The UK's mutual fund - or unit trust - industry is combating that settlement problem. This summer, a U.K. fund industry trade group, the Association of Unit Trusts and Investment Funds of London, is expected to take the first step toward automating the securities trading systems that make rapid settlement of fund transactions possible. The automated system, known as the Electronic Message Exchange, ultimately will automate a clearing and settlement process that now often is done manually, according to fund executives and consultants.
"That's a very big development for us because we know that the industry is moving into the 20th century, if not the 21st century," said Richard Wastcoat, a managing director for Fidelity in London.
Technology is not the only change that is making supermarkets possible in the U.K. Investors there and in continental Europe increasingly are seeking choice from those who sell funds, according to executives. In continental Europe, for example, some banks that sell funds now are seeking out widely-recognized funds to sell, said Stanley Bronisz, managing director for Pioneer Fonds Marketing of Munich, part of the Pioneer Management Corp. of Boston. The banks want to offer recognized funds along with their own proprietary funds, Bronisz said.
Now banks are saying, "we want a piece of that action too," Bronisz said. "They recognize the draw of it."
There is at least one additional hurdle for supermarkets, however. In the U.K and continental Europe, direct sales make up a small piece of mutual fund sales, executives said. FRC estimated that the direct market constitutes only about one percent of sales, Bevis said. Supermarkets must change that, at least to the point that there is sufficient interest to justify the expense of building a fund supermarket.
"The no-load concept has not really arrived," Kinsman said.
Nevertheless, Schwab and Fidelity have little doubt that there is an appetite for sales over the Internet. There was a dramatic increase in online trading last year in the U.K, Kinsman said. That was driven by strong equity markets, especially for technology companies, he said.

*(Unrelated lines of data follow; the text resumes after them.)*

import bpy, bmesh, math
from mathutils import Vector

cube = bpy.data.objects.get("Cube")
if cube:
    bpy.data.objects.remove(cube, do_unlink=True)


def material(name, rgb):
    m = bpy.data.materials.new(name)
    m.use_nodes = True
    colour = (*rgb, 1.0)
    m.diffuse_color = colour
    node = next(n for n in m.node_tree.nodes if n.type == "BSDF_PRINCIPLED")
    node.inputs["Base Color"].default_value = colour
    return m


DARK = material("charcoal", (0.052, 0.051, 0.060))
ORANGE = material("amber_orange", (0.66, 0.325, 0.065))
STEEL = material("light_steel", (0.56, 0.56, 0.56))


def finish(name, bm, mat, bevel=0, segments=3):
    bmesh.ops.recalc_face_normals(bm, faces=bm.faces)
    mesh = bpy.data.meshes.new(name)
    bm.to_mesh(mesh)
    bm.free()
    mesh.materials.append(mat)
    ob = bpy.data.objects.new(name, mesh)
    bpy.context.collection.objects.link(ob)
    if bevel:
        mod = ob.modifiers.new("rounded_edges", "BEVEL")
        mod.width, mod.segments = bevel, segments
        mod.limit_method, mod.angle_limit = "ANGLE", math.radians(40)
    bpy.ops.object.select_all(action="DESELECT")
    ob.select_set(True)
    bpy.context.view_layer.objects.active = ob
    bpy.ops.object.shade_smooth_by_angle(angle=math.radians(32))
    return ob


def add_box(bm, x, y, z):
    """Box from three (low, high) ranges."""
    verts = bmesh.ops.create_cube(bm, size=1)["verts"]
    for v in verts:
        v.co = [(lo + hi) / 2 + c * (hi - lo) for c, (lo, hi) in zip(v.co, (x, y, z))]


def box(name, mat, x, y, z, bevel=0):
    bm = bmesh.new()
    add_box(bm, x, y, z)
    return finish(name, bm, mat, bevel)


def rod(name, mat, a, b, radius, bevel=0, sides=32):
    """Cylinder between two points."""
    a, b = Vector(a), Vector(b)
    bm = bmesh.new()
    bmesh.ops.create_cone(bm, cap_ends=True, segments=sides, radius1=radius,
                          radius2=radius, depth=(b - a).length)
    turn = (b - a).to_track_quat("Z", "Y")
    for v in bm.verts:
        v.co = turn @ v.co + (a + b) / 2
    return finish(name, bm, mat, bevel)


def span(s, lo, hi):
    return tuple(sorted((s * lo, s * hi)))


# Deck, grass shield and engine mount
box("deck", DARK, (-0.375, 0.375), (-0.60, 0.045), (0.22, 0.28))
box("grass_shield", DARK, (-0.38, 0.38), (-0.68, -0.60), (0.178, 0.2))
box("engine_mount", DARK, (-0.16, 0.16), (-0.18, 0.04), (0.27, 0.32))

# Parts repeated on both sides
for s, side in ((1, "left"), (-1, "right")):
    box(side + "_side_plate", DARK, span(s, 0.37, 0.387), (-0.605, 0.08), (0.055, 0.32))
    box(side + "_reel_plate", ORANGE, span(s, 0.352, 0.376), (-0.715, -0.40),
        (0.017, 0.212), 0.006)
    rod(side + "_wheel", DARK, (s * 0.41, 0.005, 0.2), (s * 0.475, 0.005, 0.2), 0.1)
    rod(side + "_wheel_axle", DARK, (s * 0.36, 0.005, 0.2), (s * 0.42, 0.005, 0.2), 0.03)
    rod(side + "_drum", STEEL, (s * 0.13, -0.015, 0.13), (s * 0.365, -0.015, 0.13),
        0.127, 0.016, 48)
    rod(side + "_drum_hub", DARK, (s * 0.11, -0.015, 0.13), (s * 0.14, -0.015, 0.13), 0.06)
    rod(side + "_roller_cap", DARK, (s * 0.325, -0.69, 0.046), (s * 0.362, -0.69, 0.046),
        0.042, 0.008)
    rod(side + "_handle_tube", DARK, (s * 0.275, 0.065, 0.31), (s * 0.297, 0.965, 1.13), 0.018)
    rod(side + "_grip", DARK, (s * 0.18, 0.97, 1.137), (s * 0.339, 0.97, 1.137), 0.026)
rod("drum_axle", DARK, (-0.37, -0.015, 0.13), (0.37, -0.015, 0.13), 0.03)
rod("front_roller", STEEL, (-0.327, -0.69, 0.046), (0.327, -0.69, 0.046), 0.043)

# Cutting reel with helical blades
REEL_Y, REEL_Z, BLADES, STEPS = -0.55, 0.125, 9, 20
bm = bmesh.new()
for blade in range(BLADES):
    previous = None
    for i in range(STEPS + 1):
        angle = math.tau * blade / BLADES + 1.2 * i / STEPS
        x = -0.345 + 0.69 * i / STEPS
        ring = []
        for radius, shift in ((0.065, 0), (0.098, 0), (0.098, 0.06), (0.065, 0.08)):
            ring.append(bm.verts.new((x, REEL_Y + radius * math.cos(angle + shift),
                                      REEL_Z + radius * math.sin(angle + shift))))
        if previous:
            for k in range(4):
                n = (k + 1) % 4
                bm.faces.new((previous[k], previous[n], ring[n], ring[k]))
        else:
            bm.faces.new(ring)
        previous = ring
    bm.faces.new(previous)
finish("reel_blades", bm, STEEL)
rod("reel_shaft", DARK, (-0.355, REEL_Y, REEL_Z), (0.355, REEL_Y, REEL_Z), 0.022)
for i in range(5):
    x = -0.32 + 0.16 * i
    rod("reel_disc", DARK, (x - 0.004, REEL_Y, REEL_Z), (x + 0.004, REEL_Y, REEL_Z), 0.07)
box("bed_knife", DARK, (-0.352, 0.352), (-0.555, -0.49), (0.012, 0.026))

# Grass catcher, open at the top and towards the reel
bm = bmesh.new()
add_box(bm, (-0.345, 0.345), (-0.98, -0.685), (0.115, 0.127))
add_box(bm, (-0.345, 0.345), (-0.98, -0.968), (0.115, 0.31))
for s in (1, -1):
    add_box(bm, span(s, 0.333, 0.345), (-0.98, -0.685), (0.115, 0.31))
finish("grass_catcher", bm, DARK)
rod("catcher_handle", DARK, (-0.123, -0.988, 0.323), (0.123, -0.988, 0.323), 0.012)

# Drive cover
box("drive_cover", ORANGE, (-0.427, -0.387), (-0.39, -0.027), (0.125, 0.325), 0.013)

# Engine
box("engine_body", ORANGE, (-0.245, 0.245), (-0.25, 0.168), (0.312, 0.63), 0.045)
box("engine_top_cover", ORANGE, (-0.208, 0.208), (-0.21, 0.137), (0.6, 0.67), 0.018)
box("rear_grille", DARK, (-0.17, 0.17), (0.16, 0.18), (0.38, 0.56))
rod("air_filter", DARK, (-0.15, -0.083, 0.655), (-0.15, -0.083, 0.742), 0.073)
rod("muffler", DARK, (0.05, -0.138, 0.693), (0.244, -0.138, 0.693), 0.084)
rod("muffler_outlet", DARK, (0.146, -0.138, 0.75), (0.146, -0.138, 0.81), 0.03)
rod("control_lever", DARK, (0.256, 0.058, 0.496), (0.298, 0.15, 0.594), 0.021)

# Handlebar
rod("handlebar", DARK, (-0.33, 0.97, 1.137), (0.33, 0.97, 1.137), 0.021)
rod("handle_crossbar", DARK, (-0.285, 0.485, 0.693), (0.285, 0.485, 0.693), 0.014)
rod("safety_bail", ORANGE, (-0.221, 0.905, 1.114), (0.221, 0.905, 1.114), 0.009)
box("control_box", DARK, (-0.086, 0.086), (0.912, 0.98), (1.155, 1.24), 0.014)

Fidelity believes that, with improved technology, the spread of the Internet and existing demographics, the market for a mutual fund supermarket will be sufficient to make the business worthwhile, Wastcoat said.
"I think the outlook is very bright," Wastcoat said.